AS MAJOR Radhika Khanna (name changed) prepares herself mentally for retirement next year after serving the army for 14 years, she is faced with many unresolved and troubling questions. Will she be able to get employment in civvy street? Without a pension, where?s the money going to come from? For Major Radhika and scores of other women officers who gave their salad days to the army, there?s still hope.

india Updated: Jun 26, 2006 01:29 IST

AS MAJOR Radhika Khanna (name changed) prepares herself mentally for retirement next year after serving the army for 14 years, she is faced with many unresolved and troubling questions. Will she be able to get employment in civvy street? Without a pension, where’s the money going to come from? For Major Radhika and scores of other women officers who gave their salad days to the army, there’s still hope.

Defence Minister Pranab Mukherjee told Hindustan Times on Sunday that all “relevant aspects” of women in the army, including granting them permanent commission and making their jobs pensionable, were being closely examined.

“I am meeting up with the three service chiefs to discuss various issues related to women in the army. The idea is to ensure that there is no gender-based discrimination,” he said.

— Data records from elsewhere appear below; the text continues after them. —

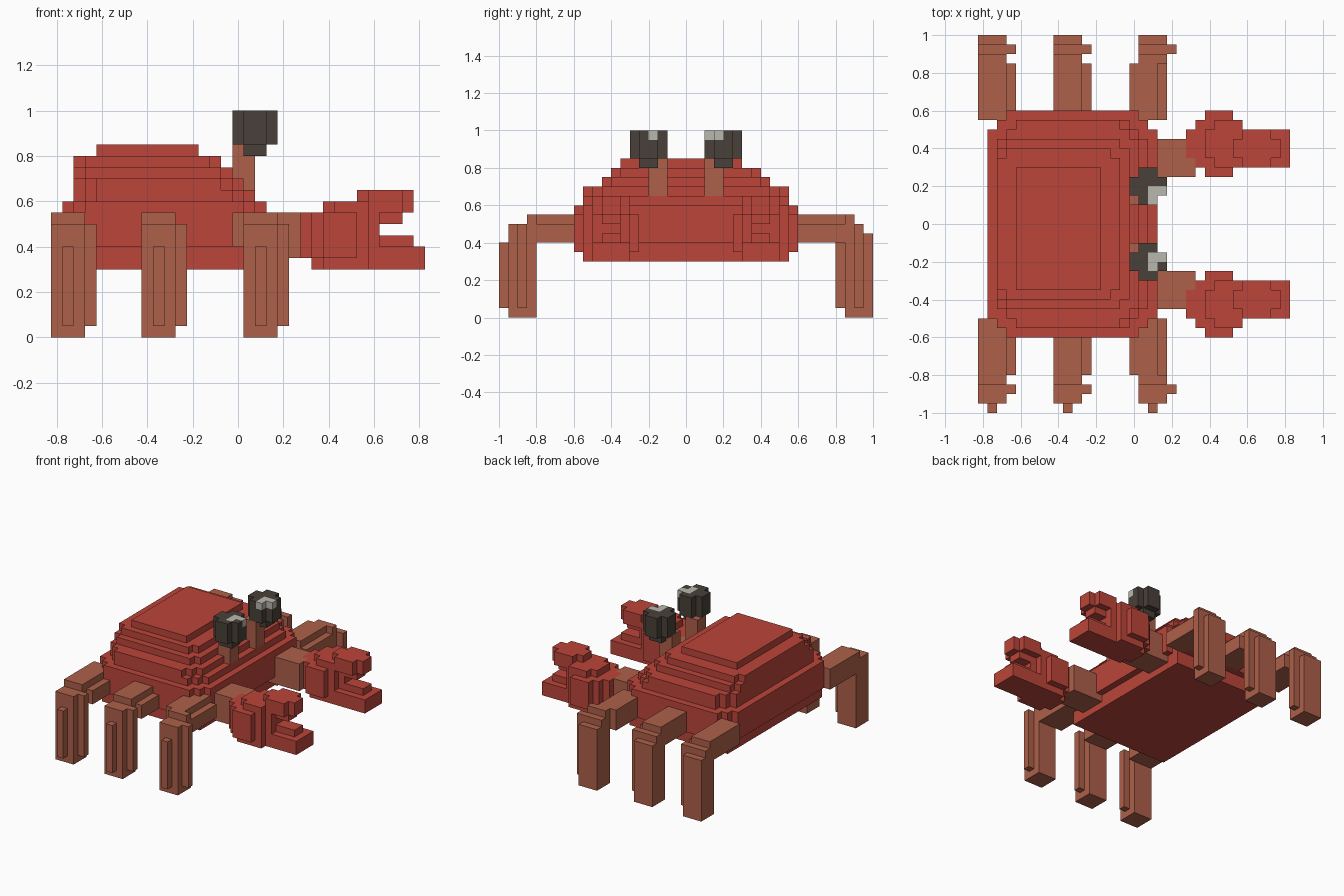
import bpy
import bmesh
from mathutils import Vector

cube = bpy.data.objects.get("Cube")
if cube:
    bpy.data.objects.remove(cube, do_unlink=True)

CELL = 0.05
ORIGIN = Vector((-0.825, 0, 0))


def make_material(name, colour):
    material = bpy.data.materials.new(name)
    material.use_nodes = True
    rgba = (*colour, 1)
    material.diffuse_color = rgba
    shader = material.node_tree.nodes["Principled BSDF"]
    shader.inputs["Base Color"].default_value = rgba
    shader.inputs["Roughness"].default_value = 0.9
    return material


shell_red = make_material("shell red", (0.50, 0.06, 0.042))
limb_brown = make_material("limb brown", (0.42, 0.117, 0.067))
eye_dark = make_material("eye dark", (0.067, 0.051, 0.041))
eye_glint = make_material("eye glint", (0.49, 0.48, 0.43))


def block(xs, ys, zs, cut=0):
    """Set of grid cells in a box whose upright corners are stepped off by cut."""
    cells = set()
    for x in range(*xs):
        for y in range(*ys):
            corner = min(x - xs[0], xs[1] - 1 - x) + min(y - ys[0], ys[1] - 1 - y)
            if corner >= cut:
                cells.update((x, y, z) for z in range(*zs))
    return cells


def mirrored(cells):
    return {(x, -1 - y, z) for x, y, z in cells}


def moved(cells, dx, dy):
    return {(x + dx, y + dy, z) for x, y, z in cells}


def build(name, cells, material, accent=None, accent_cells=()):
    """Skin the outside of a set of cells and merge the flat faces."""
    bm = bmesh.new()
    for cell in cells:
        for axis in range(3):
            for side in (0, 1):
                neighbour = list(cell)
                neighbour[axis] += 2 * side - 1
                if tuple(neighbour) in cells:
                    continue
                corners = []
                for a, b in ((0, 0), (1, 0), (1, 1), (0, 1)):
                    point = Vector(cell)
                    point[axis] += side
                    point[(axis + 1) % 3] += a
                    point[(axis + 2) % 3] += b
                    corners.append(bm.verts.new(point * CELL + ORIGIN))
                face = bm.faces.new(corners if side else corners[::-1])
                face.material_index = int(cell in accent_cells)
    bmesh.ops.remove_doubles(bm, verts=bm.verts, dist=CELL / 100)
    bmesh.ops.dissolve_limit(bm, angle_limit=0.01, verts=bm.verts, edges=bm.edges,
                             delimit={'MATERIAL'})
    mesh = bpy.data.meshes.new(name)
    bm.to_mesh(mesh)
    bm.free()
    mesh.materials.append(material)
    if accent:
        mesh.materials.append(accent)
    obj = bpy.data.objects.new(name, mesh)
    bpy.context.collection.objects.link(obj)
    return obj


# Stepped shell, from the belly to the top plate
shell = block((2, 18), (-11, 11), (6, 8))
shell |= block((1, 19), (-12, 12), (8, 12), cut=2)
shell |= block((2, 18), (-11, 11), (12, 13), cut=2)
shell |= block((2, 17), (-11, 11), (13, 14), cut=2)
shell |= block((2, 16), (-9, 9), (14, 15), cut=1)
shell |= block((2, 15), (-8, 8), (15, 16), cut=1)
shell |= block((4, 13), (-7, 6), (16, 17))
build("shell", shell, shell_red)

# Lower leg: square post with a rib on one face and another on its side
post = block((0, 3), (-19, -16), (0, 8))
post |= block((1, 2), (-20, -19), (1, 8))
post |= block((3, 4), (-18, -17), (1, 8))

# Knee ends are stepped differently on the two sides
right_knee = block((0, 3), (-19, -16), (8, 10)) | block((0, 3), (-17, -16), (10, 11))
right_knee |= block((3, 4), (-18, -17), (8, 10))
left_knee = block((0, 3), (17, 20), (8, 9)) | block((0, 3), (17, 19), (9, 10))
left_knee |= block((0, 3), (17, 18), (10, 11)) | block((3, 4), (18, 19), (8, 10))
right_thigh = block((0, 4), (-16, -10), (8, 10)) | block((0, 3), (-16, -10), (10, 11))
left_thigh = block((0, 4), (11, 17), (8, 10)) | block((0, 3), (11, 17), (10, 11))

for place, start, thigh_shift in (("back", 0, 0), ("middle", 8, 0), ("front", 17, -1)):
    right_leg = moved(post | right_knee, start, 0)
    right_leg |= moved(right_thigh, start + thigh_shift, 0)
    left_leg = moved(moved(post, 0, 36) | left_knee, start, 0)
    left_leg |= moved(left_thigh, start + thigh_shift, 0)
    build(place + "_right_leg", right_leg - shell, limb_brown)
    build(place + "_left_leg", left_leg - shell, limb_brown)

# Claw: rounded palm, raised upper finger and longer lower finger
palm = block((23, 29), (6, 11), (6, 7), cut=1)
palm |= block((22, 29), (5, 12), (7, 11), cut=2)
palm |= block((24, 29), (6, 11), (11, 12), cut=1)
upper_finger = block((29, 31), (7, 9), (10, 11))
upper_finger |= block((27, 32), (6, 10), (11, 13), cut=1)
lower_finger = block((28, 33), (6, 10), (6, 8))
lower_finger |= block((29, 32), (7, 9), (8, 9))
claw = palm | upper_finger | lower_finger
arm = block((18, 23), (5, 9), (7, 11)) - claw - shell

build("left_claw", claw, shell_red)
build("right_claw", mirrored(claw), shell_red)
build("left_arm", arm, limb_brown)
build("right_arm", mirrored(arm), limb_brown)

# Eyes on stalks, each with a small pale glint at the front of its top layer
stalk = block((16, 18), (2, 4), (13, 17)) - shell
eye = block((16, 20), (2, 6), (17, 20), cut=1) | block((17, 19), (3, 5), (16, 17))
eye -= stalk
for side, shape, pole, glint_y in (("left", eye, stalk, 2),
                                   ("right", mirrored(eye), mirrored(stalk), -5)):
    glint = block((18, 20), (glint_y, glint_y + 2), (19, 20)) - {(19, glint_y, 19)}
    build(side + "_eye", shape, eye_dark, eye_glint, glint)
    build(side + "_eye_stalk", pole, limb_brown)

A series of reports carried in Hindustan Times sparked a firestorm of gender debate across the country, following which the defence minister directed the military establishment to get its act together and ensure women officers faced no discrimination.

Women officers nearing retirement feel they can still contribute significantly to the army and the provision of a pension would make an army career more attractive. Mukherjee said, “We are eager to create an environment to encourage women officers.”

Having asked the army to immediately extend the benefits of the AV Singh committee report to women officers, Pranab Mukherjee said the government was studying the “financial implications” of implementing the second part of the report which deals with creating more vacancies at the senior level, brigadier upwards.

A lieutenant general attributed the delay in the implementation of the report to the indifferent attitude of the Air Force and the Navy.

“For us, the stakes are enormous. The issue may not be too critical for the other two services,” he said.

The defence minister said, “We have to build a consensus among the tri-services before implementing the report for senior officers. But we have already achieved our primary objective of reducing the age of commanding officers.”

Asked when would his ministry release the request for proposals for the purchase of 126 fighter jets for the IAF, Mukherjee said, “The stakes are very high. We are weighing the security aspects before taking the next step.”